The kids and Mia on the Caribou-Wood Islands ferry:

Charlotte striking a pose at the gorgeous Greenwich National Park:

One of the wild roses that line the trails at the park:

Anna and Charlotte on the beach at Greenwich National Park. Check out the sand dunes, which are at least twelve feet high:

Naufrage Harbour:

Lobster traps:

And fishing boats:

Here’s Charlotte at a quiet little beach on the north shore:

And Foster and Mia on the same beach:

This is the lighthouse at East Point, which was built in 1867:

Mia loving/hating the beach:

Ripply sand, just because it’s my camera and I can shoot whatever I want:

A snail:

Charlotte and a starfish:

Wool spindles at the awesome MacAusland’s Woolen Mills in Bloomfield:

Some old spinning machinery:

Another neat machine that plies the spun wool, I think. And look! A black rotary phone on the post:

Here’s Foster watching a snail:

As the tide was coming in one morning, the kids and I engaged in some super-high tech time lapse photography. Here they are, with Jam:

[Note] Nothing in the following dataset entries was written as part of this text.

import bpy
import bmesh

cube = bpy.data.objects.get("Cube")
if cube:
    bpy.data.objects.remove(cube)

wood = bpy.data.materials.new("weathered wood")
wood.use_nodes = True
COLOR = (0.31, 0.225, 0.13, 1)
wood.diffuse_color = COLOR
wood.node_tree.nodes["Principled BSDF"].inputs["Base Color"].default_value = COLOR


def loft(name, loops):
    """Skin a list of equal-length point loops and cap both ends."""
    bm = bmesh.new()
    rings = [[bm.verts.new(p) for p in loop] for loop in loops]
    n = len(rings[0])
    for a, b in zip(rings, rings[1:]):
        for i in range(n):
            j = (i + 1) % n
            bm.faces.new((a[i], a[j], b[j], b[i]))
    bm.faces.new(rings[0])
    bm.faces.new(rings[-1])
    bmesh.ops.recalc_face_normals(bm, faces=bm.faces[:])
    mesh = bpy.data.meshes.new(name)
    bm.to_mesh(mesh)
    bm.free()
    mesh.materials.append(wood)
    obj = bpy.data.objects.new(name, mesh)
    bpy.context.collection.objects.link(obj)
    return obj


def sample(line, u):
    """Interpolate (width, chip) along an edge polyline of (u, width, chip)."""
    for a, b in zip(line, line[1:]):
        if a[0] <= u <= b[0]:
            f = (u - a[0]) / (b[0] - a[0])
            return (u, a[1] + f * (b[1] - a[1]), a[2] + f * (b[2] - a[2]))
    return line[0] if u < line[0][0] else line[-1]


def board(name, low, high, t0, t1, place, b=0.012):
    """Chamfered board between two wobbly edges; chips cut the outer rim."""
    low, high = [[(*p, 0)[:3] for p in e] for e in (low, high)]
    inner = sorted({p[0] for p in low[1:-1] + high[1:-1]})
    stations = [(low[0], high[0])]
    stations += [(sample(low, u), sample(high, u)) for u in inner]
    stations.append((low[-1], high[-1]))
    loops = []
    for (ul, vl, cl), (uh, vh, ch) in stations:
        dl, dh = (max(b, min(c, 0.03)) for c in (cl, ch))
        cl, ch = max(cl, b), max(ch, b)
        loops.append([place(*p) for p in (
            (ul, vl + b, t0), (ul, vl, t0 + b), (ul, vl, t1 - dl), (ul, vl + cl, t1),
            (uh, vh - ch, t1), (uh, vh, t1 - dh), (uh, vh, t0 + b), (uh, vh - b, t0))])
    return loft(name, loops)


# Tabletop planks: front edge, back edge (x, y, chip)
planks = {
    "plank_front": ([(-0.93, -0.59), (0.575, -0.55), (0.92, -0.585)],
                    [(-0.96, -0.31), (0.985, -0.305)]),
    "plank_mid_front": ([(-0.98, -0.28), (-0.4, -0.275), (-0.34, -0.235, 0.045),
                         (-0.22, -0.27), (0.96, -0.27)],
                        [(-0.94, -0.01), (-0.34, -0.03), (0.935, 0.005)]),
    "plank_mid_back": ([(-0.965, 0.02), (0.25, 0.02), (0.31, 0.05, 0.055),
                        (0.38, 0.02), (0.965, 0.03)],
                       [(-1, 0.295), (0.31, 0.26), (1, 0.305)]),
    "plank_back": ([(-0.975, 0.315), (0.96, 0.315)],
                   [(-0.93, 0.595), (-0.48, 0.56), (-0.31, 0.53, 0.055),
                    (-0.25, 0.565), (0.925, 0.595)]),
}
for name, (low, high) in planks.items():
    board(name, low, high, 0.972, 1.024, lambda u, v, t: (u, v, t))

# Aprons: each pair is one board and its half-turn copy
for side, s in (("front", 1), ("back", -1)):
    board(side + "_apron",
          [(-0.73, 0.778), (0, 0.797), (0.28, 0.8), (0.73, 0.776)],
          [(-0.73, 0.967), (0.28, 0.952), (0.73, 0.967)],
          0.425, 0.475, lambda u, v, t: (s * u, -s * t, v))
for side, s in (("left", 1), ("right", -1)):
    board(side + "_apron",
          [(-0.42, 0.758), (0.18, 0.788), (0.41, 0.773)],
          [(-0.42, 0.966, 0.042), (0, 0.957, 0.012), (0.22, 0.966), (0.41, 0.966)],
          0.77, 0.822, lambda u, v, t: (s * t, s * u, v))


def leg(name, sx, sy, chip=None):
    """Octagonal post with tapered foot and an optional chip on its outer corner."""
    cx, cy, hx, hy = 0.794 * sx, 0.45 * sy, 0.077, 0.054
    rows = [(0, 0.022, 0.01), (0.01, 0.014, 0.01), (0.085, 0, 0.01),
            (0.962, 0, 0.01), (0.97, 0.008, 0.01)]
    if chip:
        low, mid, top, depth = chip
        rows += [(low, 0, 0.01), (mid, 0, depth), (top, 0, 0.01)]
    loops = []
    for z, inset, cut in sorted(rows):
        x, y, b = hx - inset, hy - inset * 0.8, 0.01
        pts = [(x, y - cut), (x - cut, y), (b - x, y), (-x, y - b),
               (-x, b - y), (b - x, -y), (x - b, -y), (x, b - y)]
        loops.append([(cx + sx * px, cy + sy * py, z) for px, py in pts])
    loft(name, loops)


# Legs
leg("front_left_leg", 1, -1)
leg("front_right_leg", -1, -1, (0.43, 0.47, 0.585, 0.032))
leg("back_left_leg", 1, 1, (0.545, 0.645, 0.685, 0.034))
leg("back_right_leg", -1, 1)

And here they are exactly ten minutes later (I’ll spare you all the photos taken at one minute intervals in between. And don’t ask me what happened to Jam. I think she got bored and wandered off.):

A crab shell, because why not?:

Mia in glistening evening light:

The obligatory sunset shot:

Here are the kids at Port la Joye/Fort Amherst:

And the lighthouse behind them:

A nice view from Fort Amherst:

The kids and Mia trying to distract me from the view:

A shiny shell:

An egg case, probably from a dogfish, which is a type of shark, so let’s say I wrestled this from a shark:

Bumpy clouds:

Foster after swimming in the ocean:

Anna and Charlotte also after swimming in the ocean:

Foster against the cliffs, which are blazing orange in the evening light:

Foster and Anna:

A purple jellyfish:

One of my better attempts at drive-by photography:

Everyone who knows me knows my love for PEI knows no bounds and I’m happy to report the kids are getting there too. Every year they’re a little more reluctant to leave and look a little more longingly at houses for sale, saying, “We could live there, right?” Hear me cackling and rubbing my hands together? My plan is working.